“Everyone brings something different,” notes Ziman, “and the boys definitely rock out. I’ll bring a song to them, and we’ll arrange it together, and onstage, it’s taken up another level with energy. It shows the evolution of the writing process. We basically want to have as much of all of our tastes in there as possible without being too ADD.”
The band’s name comes from the cover of their first EP, self-released four years ago. The cover depicts, as Ziman puts it, “a mischievous little girl looking for trouble with a slingshot in her hand.” The image inspired the name, first just for the EP and then—somewhat backwards—for the band itself. It certainly prepares listeners for some of the quirkier, more willful moments on Taller Children, including the opening kiss-off “Momma’s Boy” and the funky hook of “Hit the Wall.” But, despite some sharp shifts in mood and style, each of the dozen tracks is anchored by Ziman’s warm, aching vocals. Most appealingly, she doesn’t beat around the bush with her lyrics. “If you want a girl to be your mother, go find another,” she cautions on “Momma’s Boy.”

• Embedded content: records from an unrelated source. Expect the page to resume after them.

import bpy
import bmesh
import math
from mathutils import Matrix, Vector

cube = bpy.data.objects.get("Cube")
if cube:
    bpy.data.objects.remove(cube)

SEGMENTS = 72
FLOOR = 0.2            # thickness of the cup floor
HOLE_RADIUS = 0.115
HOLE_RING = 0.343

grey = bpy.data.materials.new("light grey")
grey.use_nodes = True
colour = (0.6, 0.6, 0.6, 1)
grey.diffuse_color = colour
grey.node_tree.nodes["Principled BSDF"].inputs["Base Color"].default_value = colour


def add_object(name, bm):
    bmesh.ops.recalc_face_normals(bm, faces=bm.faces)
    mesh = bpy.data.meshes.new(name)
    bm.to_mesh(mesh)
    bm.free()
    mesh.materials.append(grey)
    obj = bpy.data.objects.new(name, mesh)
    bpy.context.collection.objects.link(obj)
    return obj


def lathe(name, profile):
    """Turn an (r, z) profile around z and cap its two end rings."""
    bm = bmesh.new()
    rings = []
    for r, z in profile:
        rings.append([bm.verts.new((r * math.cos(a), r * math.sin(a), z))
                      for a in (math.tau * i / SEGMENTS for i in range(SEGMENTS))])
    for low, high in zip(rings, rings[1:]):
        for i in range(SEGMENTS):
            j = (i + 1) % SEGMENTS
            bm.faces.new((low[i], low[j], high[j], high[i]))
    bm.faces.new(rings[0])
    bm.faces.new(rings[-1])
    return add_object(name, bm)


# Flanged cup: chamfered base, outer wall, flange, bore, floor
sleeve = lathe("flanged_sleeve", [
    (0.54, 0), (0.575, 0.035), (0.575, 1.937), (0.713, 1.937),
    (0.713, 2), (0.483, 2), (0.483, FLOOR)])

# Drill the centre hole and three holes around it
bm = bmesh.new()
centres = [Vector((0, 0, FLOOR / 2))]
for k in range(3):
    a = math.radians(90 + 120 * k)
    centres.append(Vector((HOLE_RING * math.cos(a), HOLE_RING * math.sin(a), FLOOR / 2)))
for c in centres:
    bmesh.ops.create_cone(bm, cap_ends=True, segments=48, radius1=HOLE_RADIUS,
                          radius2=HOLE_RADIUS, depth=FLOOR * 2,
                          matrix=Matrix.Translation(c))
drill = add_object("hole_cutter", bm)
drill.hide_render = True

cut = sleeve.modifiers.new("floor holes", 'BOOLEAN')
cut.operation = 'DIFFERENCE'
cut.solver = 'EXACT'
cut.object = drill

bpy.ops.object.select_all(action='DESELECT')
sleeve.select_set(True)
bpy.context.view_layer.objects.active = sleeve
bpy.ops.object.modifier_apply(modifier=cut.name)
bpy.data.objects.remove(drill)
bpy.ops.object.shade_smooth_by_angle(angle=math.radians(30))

It’s tempting to credit that directness to the ’60s folk scene of New York’s Greenwich Village. Sure, that was well before Ziman’s time, but she grew up around the corner from Café Wha? and Fat Black Pussy Cat, where acoustic sets by Joni Mitchell and Bob Dylan were once no more unusual than comedy sets by Woody Allen and Bill Cosby. The history there was inescapable. However, Ziman was trained in classical piano, which explains why she now plays keys and not guitar. Amazingly, she only started writing songs about five or six years ago.

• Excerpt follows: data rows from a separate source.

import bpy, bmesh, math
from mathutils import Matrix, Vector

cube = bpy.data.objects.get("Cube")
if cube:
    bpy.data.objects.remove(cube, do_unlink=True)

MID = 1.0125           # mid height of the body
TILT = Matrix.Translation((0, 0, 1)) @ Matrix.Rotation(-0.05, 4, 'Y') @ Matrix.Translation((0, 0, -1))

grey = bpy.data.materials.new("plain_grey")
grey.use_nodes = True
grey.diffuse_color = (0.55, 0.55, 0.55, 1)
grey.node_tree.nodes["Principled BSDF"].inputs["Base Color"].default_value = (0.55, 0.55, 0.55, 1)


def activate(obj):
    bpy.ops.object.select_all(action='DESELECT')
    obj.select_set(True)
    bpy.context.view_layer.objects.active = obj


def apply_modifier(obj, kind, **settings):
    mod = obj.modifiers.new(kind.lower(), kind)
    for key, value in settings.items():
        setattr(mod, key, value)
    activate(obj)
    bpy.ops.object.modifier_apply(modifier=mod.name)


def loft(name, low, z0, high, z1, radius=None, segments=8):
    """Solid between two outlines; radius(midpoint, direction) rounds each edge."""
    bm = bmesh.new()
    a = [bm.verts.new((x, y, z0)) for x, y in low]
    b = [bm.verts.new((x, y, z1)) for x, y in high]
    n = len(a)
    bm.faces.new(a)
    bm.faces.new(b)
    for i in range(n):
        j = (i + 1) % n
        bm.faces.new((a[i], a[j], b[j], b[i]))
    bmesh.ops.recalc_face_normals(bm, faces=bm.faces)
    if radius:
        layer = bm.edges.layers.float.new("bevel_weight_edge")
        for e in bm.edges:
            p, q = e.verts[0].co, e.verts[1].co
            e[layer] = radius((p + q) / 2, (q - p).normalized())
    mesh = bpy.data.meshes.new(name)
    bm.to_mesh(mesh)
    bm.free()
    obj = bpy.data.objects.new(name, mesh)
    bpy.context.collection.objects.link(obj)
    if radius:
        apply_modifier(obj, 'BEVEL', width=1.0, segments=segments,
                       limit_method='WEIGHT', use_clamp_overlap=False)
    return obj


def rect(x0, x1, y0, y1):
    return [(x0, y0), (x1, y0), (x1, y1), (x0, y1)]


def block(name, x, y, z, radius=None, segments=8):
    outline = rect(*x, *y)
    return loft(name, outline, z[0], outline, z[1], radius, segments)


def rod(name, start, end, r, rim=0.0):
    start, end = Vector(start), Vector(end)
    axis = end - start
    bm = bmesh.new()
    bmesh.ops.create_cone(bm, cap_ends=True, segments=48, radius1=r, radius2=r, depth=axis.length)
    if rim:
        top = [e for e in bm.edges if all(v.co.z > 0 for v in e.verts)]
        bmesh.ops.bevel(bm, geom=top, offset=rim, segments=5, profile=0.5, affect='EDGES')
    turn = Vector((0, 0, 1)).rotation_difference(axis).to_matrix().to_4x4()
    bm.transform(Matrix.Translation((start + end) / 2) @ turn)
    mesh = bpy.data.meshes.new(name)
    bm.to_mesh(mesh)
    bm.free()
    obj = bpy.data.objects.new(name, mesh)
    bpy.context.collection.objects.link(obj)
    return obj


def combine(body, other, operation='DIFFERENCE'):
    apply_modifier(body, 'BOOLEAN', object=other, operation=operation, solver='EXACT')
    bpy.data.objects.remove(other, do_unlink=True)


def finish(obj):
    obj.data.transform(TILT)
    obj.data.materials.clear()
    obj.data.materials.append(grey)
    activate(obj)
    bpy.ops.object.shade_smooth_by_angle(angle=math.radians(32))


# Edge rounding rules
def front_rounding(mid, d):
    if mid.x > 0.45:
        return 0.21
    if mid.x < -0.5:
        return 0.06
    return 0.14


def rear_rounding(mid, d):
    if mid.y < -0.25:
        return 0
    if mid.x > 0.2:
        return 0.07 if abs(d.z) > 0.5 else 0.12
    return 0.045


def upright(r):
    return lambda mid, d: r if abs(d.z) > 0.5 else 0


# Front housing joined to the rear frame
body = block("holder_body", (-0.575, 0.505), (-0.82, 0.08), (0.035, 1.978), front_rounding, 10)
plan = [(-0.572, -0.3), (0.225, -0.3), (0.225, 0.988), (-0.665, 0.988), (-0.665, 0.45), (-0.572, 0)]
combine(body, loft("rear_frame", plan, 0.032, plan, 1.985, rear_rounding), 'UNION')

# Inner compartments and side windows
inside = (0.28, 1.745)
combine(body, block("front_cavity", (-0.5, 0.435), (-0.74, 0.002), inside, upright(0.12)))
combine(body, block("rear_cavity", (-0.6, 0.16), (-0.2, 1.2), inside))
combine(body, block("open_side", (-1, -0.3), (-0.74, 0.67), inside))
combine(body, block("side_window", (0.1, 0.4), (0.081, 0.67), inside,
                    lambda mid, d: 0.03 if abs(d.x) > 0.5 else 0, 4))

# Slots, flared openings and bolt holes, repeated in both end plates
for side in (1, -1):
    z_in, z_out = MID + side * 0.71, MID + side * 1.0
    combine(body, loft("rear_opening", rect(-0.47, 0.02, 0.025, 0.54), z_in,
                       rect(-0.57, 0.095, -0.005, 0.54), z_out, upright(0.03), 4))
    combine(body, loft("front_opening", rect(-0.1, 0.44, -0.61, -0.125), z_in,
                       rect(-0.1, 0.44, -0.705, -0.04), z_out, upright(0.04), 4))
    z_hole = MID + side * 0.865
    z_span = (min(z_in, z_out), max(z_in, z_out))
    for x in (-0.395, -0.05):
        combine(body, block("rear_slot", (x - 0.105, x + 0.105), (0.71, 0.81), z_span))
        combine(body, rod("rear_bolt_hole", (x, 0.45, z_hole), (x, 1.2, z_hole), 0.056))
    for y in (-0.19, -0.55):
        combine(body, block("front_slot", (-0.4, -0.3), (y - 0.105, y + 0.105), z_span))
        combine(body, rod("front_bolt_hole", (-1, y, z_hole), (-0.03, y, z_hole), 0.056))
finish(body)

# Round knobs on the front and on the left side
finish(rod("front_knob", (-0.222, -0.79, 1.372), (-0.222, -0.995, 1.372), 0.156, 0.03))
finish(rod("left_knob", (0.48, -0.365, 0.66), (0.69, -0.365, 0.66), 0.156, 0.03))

Whatever her inspiration, she shares with the best folk music a talent for unflinching observation, never holding back when it comes to her subjects. She tells it like it is, all the time couching her spiky observations within breezy, ductile songs. In fact, much of the affable album brings quite a light touch to the growing phenomenon of men stuck in childish habits, culminating in the title track’s refrain “In the end, we’re all just taller children.”

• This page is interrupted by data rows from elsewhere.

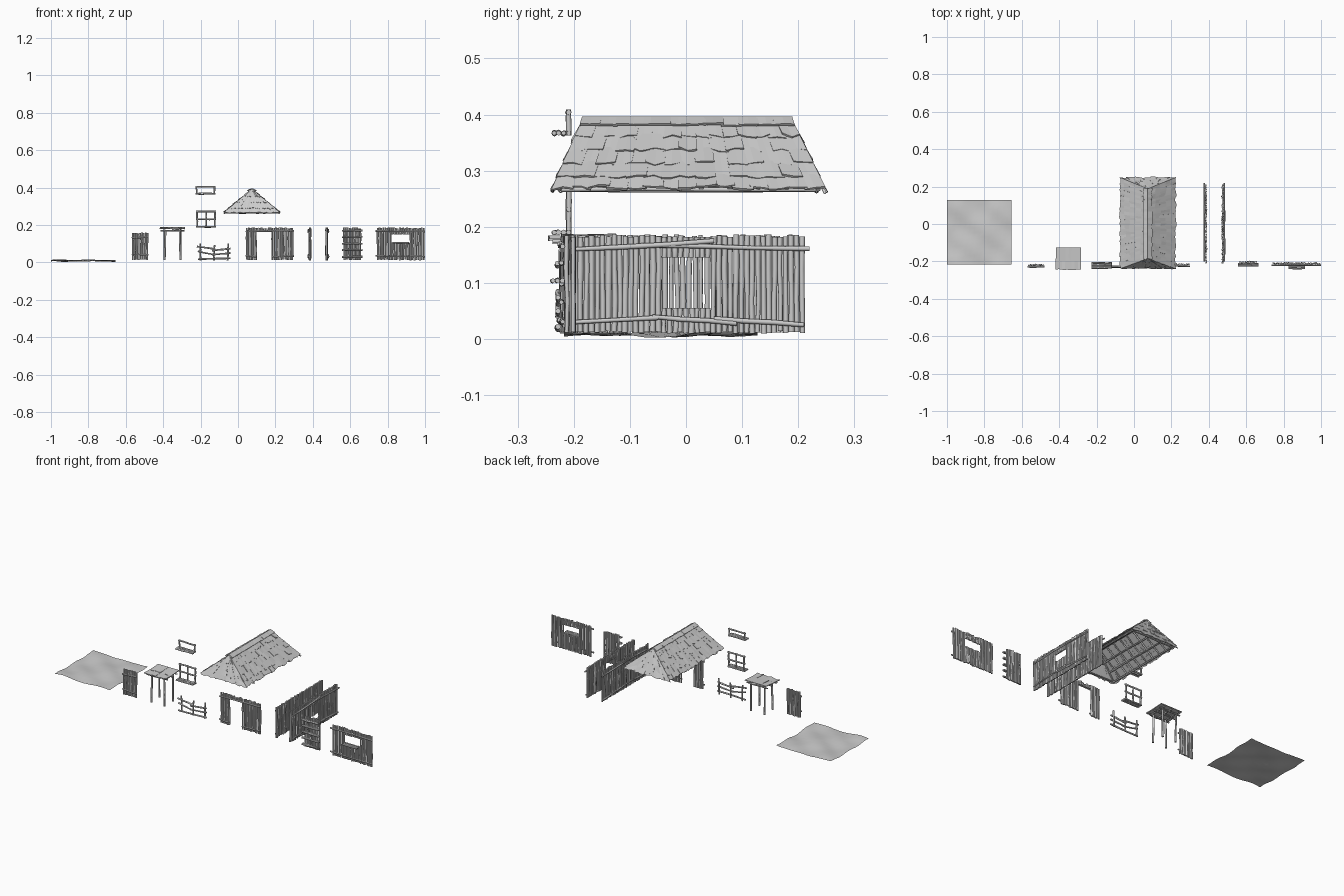
import bpy, bmesh, math, random
from mathutils import Vector

random.seed(4)
cube = bpy.data.objects.get("Cube")
if cube:
    bpy.data.objects.remove(cube, do_unlink=True)

grey = bpy.data.materials.new("plain_grey")
grey.use_nodes = True
GREY = (0.6, 0.6, 0.6, 1)
grey.diffuse_color = GREY
grey.node_tree.nodes["Principled BSDF"].inputs["Base Color"].default_value = GREY


def jit(a):
    return random.uniform(-a, a)


def finish(name, bm, smooth=True):
    bmesh.ops.recalc_face_normals(bm, faces=bm.faces)
    mesh = bpy.data.meshes.new(name)
    bm.to_mesh(mesh)
    bm.free()
    mesh.materials.append(grey)
    obj = bpy.data.objects.new(name, mesh)
    bpy.context.collection.objects.link(obj)
    if smooth:
        bpy.ops.object.select_all(action='DESELECT')
        obj.select_set(True)
        bpy.context.view_layer.objects.active = obj
        bpy.ops.object.shade_smooth_by_angle(angle=math.radians(50))
    return obj


def pole(bm, a, b, r=0.005, bend=0.0015, rings=4, sides=8):
    """A slightly crooked round stick from a to b."""
    a, b = Vector(a), Vector(b)
    d = (b - a).normalized()
    s = d.orthogonal().normalized()
    t = d.cross(s)
    loops = []
    for i in range(rings):
        c = a.lerp(b, i / (rings - 1))
        if 0 < i < rings - 1:
            c += s * jit(bend) + t * jit(bend)
        rr = r * random.uniform(0.85, 1.1)
        loops.append([bm.verts.new(c + rr * (s * math.cos(k) + t * math.sin(k)))
                      for k in (2 * math.pi * j / sides for j in range(sides))])
    for lo, hi in zip(loops, loops[1:]):
        for j in range(sides):
            k = (j + 1) % sides
            bm.faces.new((lo[j], lo[k], hi[k], hi[j]))
    bm.faces.new(loops[0])
    bm.faces.new(loops[-1])


def sticks(name, specs, r=0.005):
    bm = bmesh.new()
    for a, b in specs:
        pole(bm, a, b, r)
    return finish(name, bm)


def wall(name, place, u0, u1, z0, z1, hole=None, rails=(), step=0.0098):
    """Upright poles with an optional hole; place(u, depth, z) gives the position."""
    bm = bmesh.new()
    n = round((u1 - u0) / step)
    for i in range(n):
        u = u0 + (i + 0.5) * (u1 - u0) / n
        spans = [(z0 + jit(0.002), z1 + jit(0.003))]
        if hole and hole[0] < u < hole[1]:
            lo, hi = spans[0]
            spans = [s for s in ((lo, hole[2]), (hole[3], hi)) if s[1] - s[0] > 0.005]
        for lo, hi in spans:
            depth = jit(0.002)
            pole(bm, place(u + jit(0.001), depth, lo), place(u + jit(0.001), depth, hi),
                 random.uniform(0.0042, 0.0054))
    for ua, za, ub, zb in rails:
        pole(bm, place(ua, 0.009, za), place(ub, 0.009, zb), 0.0042)
    return finish(name, bm)


def front(y):
    return lambda u, d, z: (u, y - d, z)


def side(x, out):
    return lambda u, d, z: (x + out * d, u, z)


# Ground sheet
bm = bmesh.new()
bmesh.ops.create_grid(bm, x_segments=14, y_segments=14, size=0.172)
for v in bm.verts:
    x, y = v.co.x, v.co.y
    z = 0.009 + 0.004 * math.sin(23 * x + 1) * math.cos(19 * y) + 0.003 * math.sin(41 * y + 30 * x)
    v.co = (x - 0.828, y - 0.045, max(z + jit(0.001), 0))
finish("ground", bm)

# Walls and door leaf
wall("door", front(-0.22), -0.567, -0.48, 0.014, 0.158,
     rails=[(-0.568, 0.045, -0.478, 0.04), (-0.568, 0.13, -0.478, 0.135)])
wall("doorway_wall", front(-0.216), 0.042, 0.296, 0.013, 0.184, (0.1, 0.183, 0.0, 0.165),
     [(0.04, 0.165, 0.3, 0.17), (0.04, 0.035, 0.1, 0.03), (0.183, 0.03, 0.3, 0.034)])
side_rails = [(-0.2, 0.16, 0.05, 0.175), (-0.08, 0.167, 0.22, 0.161), (-0.2, 0.03, -0.05, 0.038),
              (-0.06, 0.04, 0.09, 0.028), (0.05, 0.036, 0.21, 0.025)]
wall("plain_side_wall", side(0.385, -1), -0.212, 0.212, 0.012, 0.184, None, side_rails, 0.0105)
wall("window_side_wall", side(0.474, 1), -0.212, 0.212, 0.012, 0.184,
     (-0.048, 0.04, 0.055, 0.145), side_rails)
wall("window_wall", front(-0.211), 0.742, 0.997, 0.013, 0.184, (0.825, 0.915, 0.105, 0.15),
     [(0.735, 0.168, 1.0, 0.165), (0.735, 0.035, 1.0, 0.031)])
sticks("window_wall_sill", [((0.825, y, 0.104), (0.915, y, 0.104))
                            for y in (-0.22, -0.229, -0.237)], 0.0045)

# Narrow rack
wall("rack_back", front(-0.203), 0.563, 0.66, 0.013, 0.184)
sticks("rack_slats", [((0.557, y, z + jit(0.002)), (0.665, y, z + jit(0.002)))
                      for z in (0.03, 0.065, 0.1, 0.135, 0.17) for y in (-0.214, -0.222)], 0.0045)

# Fence
Y = -0.22
sticks("fence", [((-0.2, Y, 0.01), (-0.203, Y, 0.1)), ((-0.128, Y, 0.01), (-0.125, Y, 0.092)),
                 ((-0.056, Y, 0.01), (-0.052, Y, 0.1)),
                 ((-0.22, Y - 0.008, 0.085), (-0.12, Y - 0.008, 0.07)),
                 ((-0.14, Y - 0.008, 0.062), (-0.04, Y - 0.008, 0.074)),
                 ((-0.215, Y - 0.008, 0.06), (-0.12, Y - 0.008, 0.04)),
                 ((-0.14, Y - 0.008, 0.042), (-0.04, Y - 0.008, 0.05)),
                 ((-0.215, Y - 0.008, 0.017), (-0.04, Y - 0.008, 0.022))], 0.0046)


# Loose window frames with three-stick sills
def window(name, x0, x1, z0, z1, cross):
    y, mx, mz = -0.209, (x0 + x1) / 2, (z0 + z1) / 2
    parts = [((x, y, z0), (x, y, z1)) for x in (x0 + 0.006, x1 - 0.006)]
    parts.append(((x0, y, z1 - 0.005), (x1, y, z1 - 0.005)))
    parts += [((x0, y - d, z0 + 0.004), (x1, y - d, z0 + 0.004)) for d in (0, 0.009, 0.018, 0.026)]
    if cross:
        parts += [((mx, y, z0), (mx, y, z1)), ((x0, y, mz), (x1, y, mz))]
    sticks(name, parts, 0.0046)


window("large_window", -0.225, -0.117, 0.186, 0.276, True)
window("small_window", -0.228, -0.12, 0.363, 0.409, False)


# Overlapping thatch tiles over a patch given by corners: top left, top right, bottom right, bottom left
def thatch(bm, corners, cols, rows, lift=0.004, ragged=0.006):
    tl, tr, br, bl = (Vector(c) for c in corners)
    normal = (br - bl).cross(tl - bl).normalized()

    def at(u, t, h):
        return tl.lerp(tr, u).lerp(bl.lerp(br, u), t) + normal * h

    for r in range(rows):
        for c in range(cols):
            u0, u1 = c / cols - 0.006, (c + 1) / cols + 0.006
            t0, t1 = r / rows, (r + 1.25) / rows if r < rows - 1 else 1
            ends = [(u0, t1 + jit(0.03)), ((u0 + u1) / 2, t1 + jit(0.03)), (u1, t1 + jit(0.03))]
            h = lift + jit(0.002)
            top, under = [], []
            for u, t in ends:
                top.append((at(u, t0, 0.002), at(u, t, h + jit(ragged / 4))))
                under.append((at(u, t0, -0.002), at(u, t, h - 0.004)))
            tv = [[bm.verts.new(p) for p in pair] for pair in top]
            uv = [[bm.verts.new(p) for p in pair] for pair in under]
            for i in (0, 1):
                bm.faces.new((tv[i][0], tv[i][1], tv[i + 1][1], tv[i + 1][0]))
                bm.faces.new((uv[i][0], uv[i + 1][0], uv[i + 1][1], uv[i][1]))
                bm.faces.new((tv[i][1], uv[i][1], uv[i + 1][1], tv[i + 1][1]))
                bm.faces.new((tv[i][0], tv[i + 1][0], uv[i + 1][0], uv[i][0]))
            for a, b in ((tv[0], uv[0]), (tv[2], uv[2])):
                bm.faces.new((a[0], a[1], b[1], b[0]))


# Main hipped roof
CX, TOP, EAVE, HALF = 0.074, 0.389, 0.268, 0.146
RF, RB, EF, EB = -0.183, 0.187, -0.236, 0.246
bm = bmesh.new()
L, R = CX - HALF, CX + HALF
thatch(bm, [(CX, RF, TOP), (CX, RB, TOP), (R, EB, EAVE), (R, EF, EAVE)], 15, 5)
thatch(bm, [(CX, RB, TOP), (CX, RF, TOP), (L, EF, EAVE), (L, EB, EAVE)], 15, 5)
thatch(bm, [(CX - 0.004, RF, TOP), (CX + 0.004, RF, TOP), (R, EF, EAVE - 0.004), (L, EF, EAVE - 0.004)], 9, 4)
thatch(bm, [(CX + 0.004, RB, TOP), (CX - 0.004, RB, TOP), (L, EB, EAVE - 0.006), (R, EB, EAVE - 0.006)], 9, 4)
finish("roof_thatch", bm, False)

# Ridge cap
bm = bmesh.new()
for s in (-1, 1):
    ridge = [(CX, RF, TOP + 0.006), (CX, RB, TOP + 0.006)]
    low = [(CX + s * 0.02, RB + 0.004, TOP - 0.01), (CX + s * 0.02, RF - 0.004, TOP - 0.01)]
    if s < 0:
        ridge.reverse()
        low.reverse()
    thatch(bm, ridge + low, 12, 1, 0.006)
finish("roof_ridge_cap", bm, False)

# Roof frame below the thatch
frame = [((CX, RF, TOP - 0.012), (CX, RB, TOP - 0.012))]
for s in (-1, 1):
    for i in range(8):
        y = RF + 0.008 + i * (RB - RF - 0.016) / 7
        frame.append(((CX, y, TOP - 0.012), (CX + s * 0.134, y, EAVE)))
    for t in (0.35, 0.65, 0.93):
        x, z = CX + s * t * 0.138, TOP - 0.012 - t * (TOP - EAVE - 0.002)
        frame.append(((x, RF - t * 0.042, z), (x, RB + t * 0.048, z)))
    for ry, ey in ((RF, EF + 0.01), (RB, EB - 0.01)):
        frame.append(((CX, ry, TOP - 0.012), (CX + s * 0.134, ey, EAVE - 0.002)))
for t in (0.4, 0.93):
    for ry, d in ((RF, -0.042), (RB, 0.048)):
        z = TOP - 0.012 - t * (TOP - EAVE)
        frame.append(((CX - t * 0.13, ry + d * t, z), (CX + t * 0.13, ry + d * t, z)))
sticks("roof_frame", frame, 0.004)

# Porch canopy
posts = [((x, y, 0.012), (x + jit(0.004), y, 0.172)) for x in (-0.392, -0.308) for y in (-0.22, -0.145)]
beams = [((-0.415, y, 0.168), (-0.285, y, 0.17)) for y in (-0.225, -0.18, -0.14)]
beams += [((x, -0.238, 0.174), (x, -0.128, 0.178)) for x in (-0.395, -0.35, -0.305)]
sticks("porch_posts", posts, 0.005)
sticks("porch_beams", beams, 0.004)
bm = bmesh.new()
thatch(bm, [(-0.283, -0.125, 0.186), (-0.415, -0.125, 0.186),
            (-0.42, -0.24, 0.178), (-0.283, -0.24, 0.178)][1::-1] +
       [(-0.283, -0.243, 0.176), (-0.42, -0.243, 0.176)], 4, 2, 0.004, 0.012)
finish("porch_thatch", bm, False)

“[The song is] actually about a Wall Street executive’s midlife crisis,” she reveals. The tune was dissected recently for NPR’s All Things Considered in the segment “Song for Our Times.” Listeners heard the finished song, its original bass line and vocals, its breakdown, and learned the origin of the lyrics. It’s the only song on the album co-written by the whole band, and in the end, it’s much more a harrowing cautionary tale than a glowing slice of childhood nostalgia.
“It was a reaction to the financial crisis,” explains Ziman. “It’s basically about not knowing how to be a responsible adult and still having these negative childish qualities and not owning up to them. And ‘Apathy’ is about facing up to the realities of adulthood. So there’s a bit of bittersweet sentiment. They obviously have this whimsical innocence, reminiscing about childhood, [but] it’s not as straightforward as it sounds.”